:: Exercise ::
Among the records that follow, count the lines where "prev" appears, and state the count by itself.

--- START ---

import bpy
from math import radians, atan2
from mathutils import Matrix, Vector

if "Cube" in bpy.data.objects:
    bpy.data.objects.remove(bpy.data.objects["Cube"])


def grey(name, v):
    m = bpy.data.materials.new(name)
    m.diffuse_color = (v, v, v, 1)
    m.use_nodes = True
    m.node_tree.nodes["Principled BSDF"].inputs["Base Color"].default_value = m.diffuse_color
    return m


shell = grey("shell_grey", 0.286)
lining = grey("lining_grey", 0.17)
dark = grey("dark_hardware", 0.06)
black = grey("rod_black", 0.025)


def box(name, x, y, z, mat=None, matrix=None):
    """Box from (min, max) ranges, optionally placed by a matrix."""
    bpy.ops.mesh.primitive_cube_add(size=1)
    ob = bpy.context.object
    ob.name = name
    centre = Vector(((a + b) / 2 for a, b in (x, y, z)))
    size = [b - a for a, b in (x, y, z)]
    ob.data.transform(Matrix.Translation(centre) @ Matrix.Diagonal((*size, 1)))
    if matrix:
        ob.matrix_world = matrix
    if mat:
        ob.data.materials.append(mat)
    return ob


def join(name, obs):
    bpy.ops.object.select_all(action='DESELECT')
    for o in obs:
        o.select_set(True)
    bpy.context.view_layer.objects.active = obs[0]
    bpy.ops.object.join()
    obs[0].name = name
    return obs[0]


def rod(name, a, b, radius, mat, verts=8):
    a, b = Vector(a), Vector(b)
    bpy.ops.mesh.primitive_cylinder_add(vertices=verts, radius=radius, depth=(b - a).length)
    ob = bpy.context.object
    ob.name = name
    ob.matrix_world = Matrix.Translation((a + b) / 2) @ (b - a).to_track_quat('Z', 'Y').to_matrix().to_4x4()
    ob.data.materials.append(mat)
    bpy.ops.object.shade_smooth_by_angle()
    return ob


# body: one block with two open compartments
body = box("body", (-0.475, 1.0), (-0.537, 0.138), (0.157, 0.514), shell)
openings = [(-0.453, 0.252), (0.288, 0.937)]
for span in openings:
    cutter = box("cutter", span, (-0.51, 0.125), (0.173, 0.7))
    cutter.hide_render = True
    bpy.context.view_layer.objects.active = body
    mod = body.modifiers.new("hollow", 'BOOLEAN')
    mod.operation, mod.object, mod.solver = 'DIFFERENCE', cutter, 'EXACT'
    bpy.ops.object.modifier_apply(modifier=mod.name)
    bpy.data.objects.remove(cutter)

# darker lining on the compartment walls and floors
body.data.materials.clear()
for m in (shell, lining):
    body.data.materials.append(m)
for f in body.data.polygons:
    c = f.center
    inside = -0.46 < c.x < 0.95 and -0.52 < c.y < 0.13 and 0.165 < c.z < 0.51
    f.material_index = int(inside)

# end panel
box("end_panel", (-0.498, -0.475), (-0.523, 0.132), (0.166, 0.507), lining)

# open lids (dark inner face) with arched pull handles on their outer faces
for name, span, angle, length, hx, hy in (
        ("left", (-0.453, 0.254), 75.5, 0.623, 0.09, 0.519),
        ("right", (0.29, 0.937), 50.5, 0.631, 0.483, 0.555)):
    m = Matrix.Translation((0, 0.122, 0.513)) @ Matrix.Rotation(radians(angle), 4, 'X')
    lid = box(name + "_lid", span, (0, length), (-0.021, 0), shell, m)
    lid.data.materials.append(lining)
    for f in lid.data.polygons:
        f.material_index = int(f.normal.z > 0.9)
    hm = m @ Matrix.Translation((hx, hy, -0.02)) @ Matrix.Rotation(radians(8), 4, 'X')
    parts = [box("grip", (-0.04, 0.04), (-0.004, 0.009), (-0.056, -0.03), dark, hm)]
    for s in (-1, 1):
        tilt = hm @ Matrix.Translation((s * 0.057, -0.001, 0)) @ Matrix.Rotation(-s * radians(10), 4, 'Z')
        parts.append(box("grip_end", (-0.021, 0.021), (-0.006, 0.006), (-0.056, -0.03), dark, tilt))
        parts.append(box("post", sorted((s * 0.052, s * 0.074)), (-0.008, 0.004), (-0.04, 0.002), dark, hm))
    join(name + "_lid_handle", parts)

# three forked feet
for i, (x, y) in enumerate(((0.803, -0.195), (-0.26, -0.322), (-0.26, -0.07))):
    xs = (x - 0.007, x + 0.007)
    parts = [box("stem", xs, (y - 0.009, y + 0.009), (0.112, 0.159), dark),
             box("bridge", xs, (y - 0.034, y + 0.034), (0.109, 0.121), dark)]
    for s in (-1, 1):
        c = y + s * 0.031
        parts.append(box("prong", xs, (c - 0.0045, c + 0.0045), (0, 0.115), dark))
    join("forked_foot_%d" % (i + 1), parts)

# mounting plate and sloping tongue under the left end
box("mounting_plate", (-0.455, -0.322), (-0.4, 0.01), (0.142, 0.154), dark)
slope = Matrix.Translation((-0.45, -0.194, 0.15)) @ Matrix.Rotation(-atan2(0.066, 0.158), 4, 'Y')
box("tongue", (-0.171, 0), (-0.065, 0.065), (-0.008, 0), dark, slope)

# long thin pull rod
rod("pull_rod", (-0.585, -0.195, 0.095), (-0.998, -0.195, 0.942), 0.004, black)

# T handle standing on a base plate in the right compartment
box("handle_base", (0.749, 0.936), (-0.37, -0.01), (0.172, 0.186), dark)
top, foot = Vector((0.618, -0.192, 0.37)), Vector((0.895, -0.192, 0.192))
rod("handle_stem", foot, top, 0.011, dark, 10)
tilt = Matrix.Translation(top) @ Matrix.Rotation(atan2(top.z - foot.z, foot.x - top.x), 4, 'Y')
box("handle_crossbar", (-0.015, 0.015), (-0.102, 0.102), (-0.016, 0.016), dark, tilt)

--- END ---
--- START ---

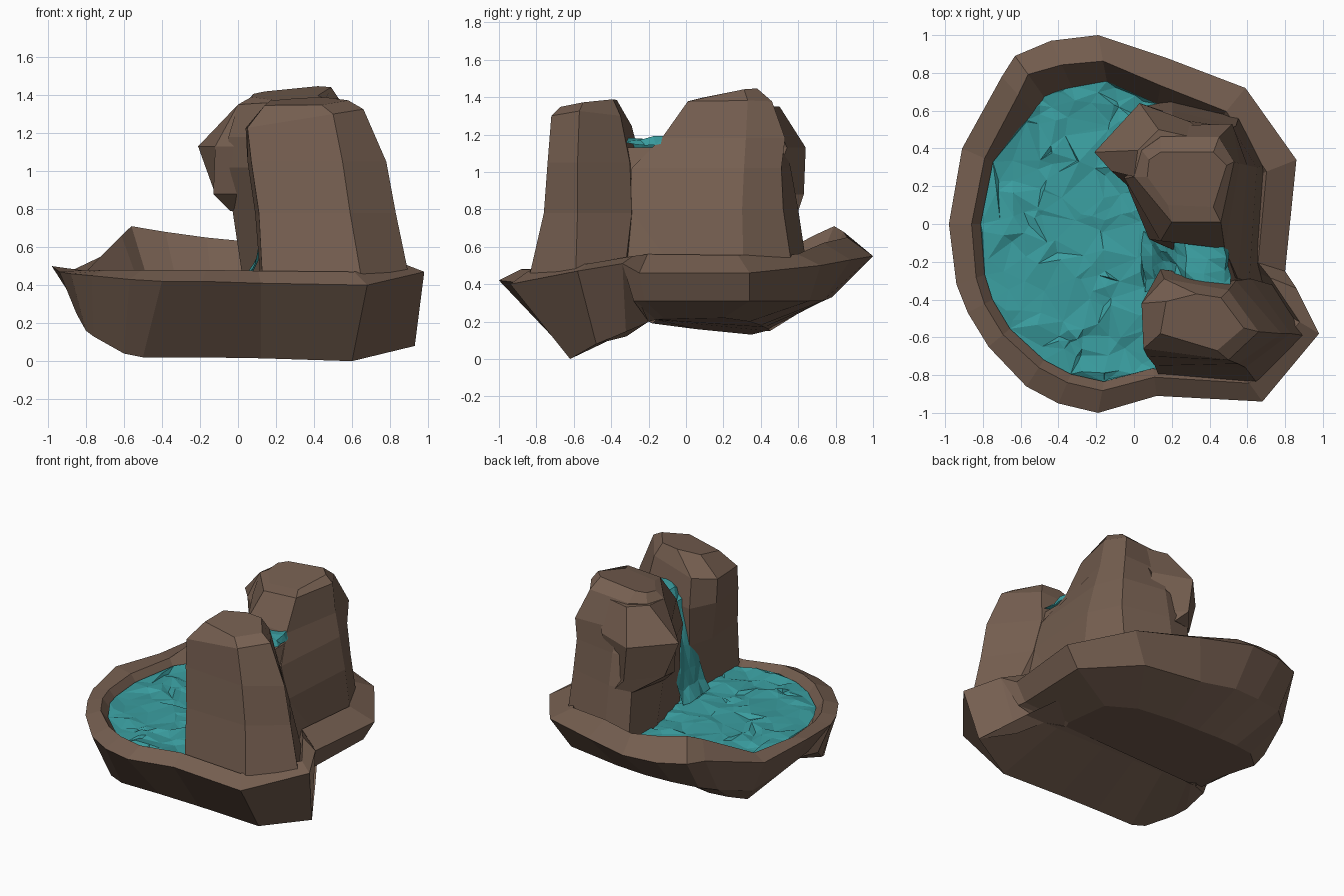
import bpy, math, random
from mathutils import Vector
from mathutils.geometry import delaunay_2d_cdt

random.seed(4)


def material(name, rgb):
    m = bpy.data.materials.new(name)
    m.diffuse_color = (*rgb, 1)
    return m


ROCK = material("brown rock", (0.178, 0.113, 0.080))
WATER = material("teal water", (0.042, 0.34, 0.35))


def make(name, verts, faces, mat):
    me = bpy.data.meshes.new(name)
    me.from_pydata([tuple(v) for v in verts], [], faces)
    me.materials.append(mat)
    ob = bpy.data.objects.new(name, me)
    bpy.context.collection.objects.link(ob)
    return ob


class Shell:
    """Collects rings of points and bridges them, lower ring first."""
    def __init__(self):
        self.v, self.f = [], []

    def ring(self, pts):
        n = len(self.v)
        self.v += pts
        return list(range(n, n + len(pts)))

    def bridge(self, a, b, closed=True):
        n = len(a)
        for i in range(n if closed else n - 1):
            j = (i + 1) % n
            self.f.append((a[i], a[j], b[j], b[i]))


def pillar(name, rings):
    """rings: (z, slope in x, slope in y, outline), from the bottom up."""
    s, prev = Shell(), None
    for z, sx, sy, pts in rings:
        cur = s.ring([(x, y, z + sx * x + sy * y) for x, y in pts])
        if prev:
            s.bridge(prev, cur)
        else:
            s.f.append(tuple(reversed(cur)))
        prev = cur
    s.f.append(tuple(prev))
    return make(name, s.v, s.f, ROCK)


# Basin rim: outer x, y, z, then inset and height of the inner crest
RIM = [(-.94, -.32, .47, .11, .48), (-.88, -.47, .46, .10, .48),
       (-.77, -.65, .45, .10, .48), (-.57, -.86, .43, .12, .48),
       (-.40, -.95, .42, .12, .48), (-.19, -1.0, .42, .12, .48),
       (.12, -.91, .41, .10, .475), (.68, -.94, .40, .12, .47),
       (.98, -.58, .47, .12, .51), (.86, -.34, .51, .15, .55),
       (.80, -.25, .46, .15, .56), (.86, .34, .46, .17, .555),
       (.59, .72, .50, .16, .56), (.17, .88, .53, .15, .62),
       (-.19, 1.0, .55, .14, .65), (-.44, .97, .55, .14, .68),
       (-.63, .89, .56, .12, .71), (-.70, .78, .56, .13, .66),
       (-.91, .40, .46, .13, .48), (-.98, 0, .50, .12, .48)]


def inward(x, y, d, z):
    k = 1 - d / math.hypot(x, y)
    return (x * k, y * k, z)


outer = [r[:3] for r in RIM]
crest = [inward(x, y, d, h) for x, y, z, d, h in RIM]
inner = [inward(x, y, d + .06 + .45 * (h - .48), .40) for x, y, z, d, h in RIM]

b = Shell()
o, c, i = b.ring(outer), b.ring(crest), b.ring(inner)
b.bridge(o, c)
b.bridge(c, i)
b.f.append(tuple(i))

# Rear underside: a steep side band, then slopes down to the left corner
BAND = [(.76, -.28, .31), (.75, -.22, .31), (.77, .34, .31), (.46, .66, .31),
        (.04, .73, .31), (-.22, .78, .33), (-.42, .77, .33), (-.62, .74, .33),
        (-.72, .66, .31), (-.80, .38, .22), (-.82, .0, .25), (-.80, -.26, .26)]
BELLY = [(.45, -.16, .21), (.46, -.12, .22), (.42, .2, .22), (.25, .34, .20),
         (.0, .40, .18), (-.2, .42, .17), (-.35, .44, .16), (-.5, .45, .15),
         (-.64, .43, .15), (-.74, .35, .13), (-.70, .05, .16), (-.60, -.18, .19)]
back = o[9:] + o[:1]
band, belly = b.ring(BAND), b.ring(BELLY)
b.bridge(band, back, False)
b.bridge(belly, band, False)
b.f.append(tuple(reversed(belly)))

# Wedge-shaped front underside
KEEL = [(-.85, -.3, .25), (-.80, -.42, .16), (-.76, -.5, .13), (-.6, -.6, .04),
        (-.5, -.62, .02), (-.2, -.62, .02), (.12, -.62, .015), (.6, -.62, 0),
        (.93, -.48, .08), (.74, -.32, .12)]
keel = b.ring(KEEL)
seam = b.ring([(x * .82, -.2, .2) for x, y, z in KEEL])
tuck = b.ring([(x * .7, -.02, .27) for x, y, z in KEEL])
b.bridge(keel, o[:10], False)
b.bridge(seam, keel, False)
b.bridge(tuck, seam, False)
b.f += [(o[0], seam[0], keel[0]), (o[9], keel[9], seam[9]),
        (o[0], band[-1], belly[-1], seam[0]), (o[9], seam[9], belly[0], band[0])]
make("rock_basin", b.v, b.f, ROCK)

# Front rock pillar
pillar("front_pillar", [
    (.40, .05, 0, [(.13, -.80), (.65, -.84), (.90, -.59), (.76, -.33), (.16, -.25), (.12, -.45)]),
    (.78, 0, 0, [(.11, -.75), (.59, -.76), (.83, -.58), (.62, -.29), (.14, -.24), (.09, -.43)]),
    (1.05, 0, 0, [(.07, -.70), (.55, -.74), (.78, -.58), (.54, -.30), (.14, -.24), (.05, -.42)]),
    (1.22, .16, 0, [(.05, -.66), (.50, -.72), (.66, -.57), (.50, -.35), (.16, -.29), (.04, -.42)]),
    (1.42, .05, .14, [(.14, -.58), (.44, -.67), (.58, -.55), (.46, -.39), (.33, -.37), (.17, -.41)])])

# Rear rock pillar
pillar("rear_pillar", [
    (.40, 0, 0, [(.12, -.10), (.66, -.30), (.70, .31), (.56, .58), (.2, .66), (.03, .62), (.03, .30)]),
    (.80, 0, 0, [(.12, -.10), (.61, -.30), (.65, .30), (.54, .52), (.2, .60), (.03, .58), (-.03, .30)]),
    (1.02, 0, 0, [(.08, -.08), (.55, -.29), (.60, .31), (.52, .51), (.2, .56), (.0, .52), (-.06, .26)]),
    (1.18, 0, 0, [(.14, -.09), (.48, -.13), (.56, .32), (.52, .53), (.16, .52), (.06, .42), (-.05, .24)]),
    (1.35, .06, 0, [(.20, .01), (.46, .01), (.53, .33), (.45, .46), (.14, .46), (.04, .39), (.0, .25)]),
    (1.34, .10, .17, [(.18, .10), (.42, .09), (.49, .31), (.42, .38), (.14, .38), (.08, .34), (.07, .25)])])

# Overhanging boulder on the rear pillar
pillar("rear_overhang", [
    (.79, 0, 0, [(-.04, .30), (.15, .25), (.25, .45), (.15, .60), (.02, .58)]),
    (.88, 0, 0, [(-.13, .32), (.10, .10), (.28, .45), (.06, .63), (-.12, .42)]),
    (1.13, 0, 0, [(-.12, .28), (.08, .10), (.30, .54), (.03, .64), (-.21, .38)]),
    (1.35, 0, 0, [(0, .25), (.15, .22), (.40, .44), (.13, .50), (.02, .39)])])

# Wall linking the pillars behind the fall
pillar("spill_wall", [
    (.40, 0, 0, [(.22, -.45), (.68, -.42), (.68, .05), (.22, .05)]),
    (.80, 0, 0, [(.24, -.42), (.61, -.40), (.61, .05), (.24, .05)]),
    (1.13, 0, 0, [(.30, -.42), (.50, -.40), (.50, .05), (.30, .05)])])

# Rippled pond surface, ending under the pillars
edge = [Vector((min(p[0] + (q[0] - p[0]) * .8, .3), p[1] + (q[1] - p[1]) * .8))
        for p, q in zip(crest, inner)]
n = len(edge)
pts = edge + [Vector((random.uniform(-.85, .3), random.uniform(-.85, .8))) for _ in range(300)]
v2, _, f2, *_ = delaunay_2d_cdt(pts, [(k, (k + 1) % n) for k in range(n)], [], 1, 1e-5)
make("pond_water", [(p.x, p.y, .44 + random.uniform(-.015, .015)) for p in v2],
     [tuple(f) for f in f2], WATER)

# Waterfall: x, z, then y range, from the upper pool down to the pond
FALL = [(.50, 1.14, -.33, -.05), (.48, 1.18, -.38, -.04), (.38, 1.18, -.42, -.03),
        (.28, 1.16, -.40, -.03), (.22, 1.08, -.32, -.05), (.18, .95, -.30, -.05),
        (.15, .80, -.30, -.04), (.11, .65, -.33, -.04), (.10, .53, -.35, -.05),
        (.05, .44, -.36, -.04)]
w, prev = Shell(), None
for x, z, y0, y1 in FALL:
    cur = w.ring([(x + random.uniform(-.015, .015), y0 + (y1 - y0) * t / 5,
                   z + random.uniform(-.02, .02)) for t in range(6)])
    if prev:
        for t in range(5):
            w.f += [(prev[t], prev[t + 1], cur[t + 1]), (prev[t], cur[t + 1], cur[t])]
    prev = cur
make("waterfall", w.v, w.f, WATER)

--- END ---

:: Reply to the task ::
9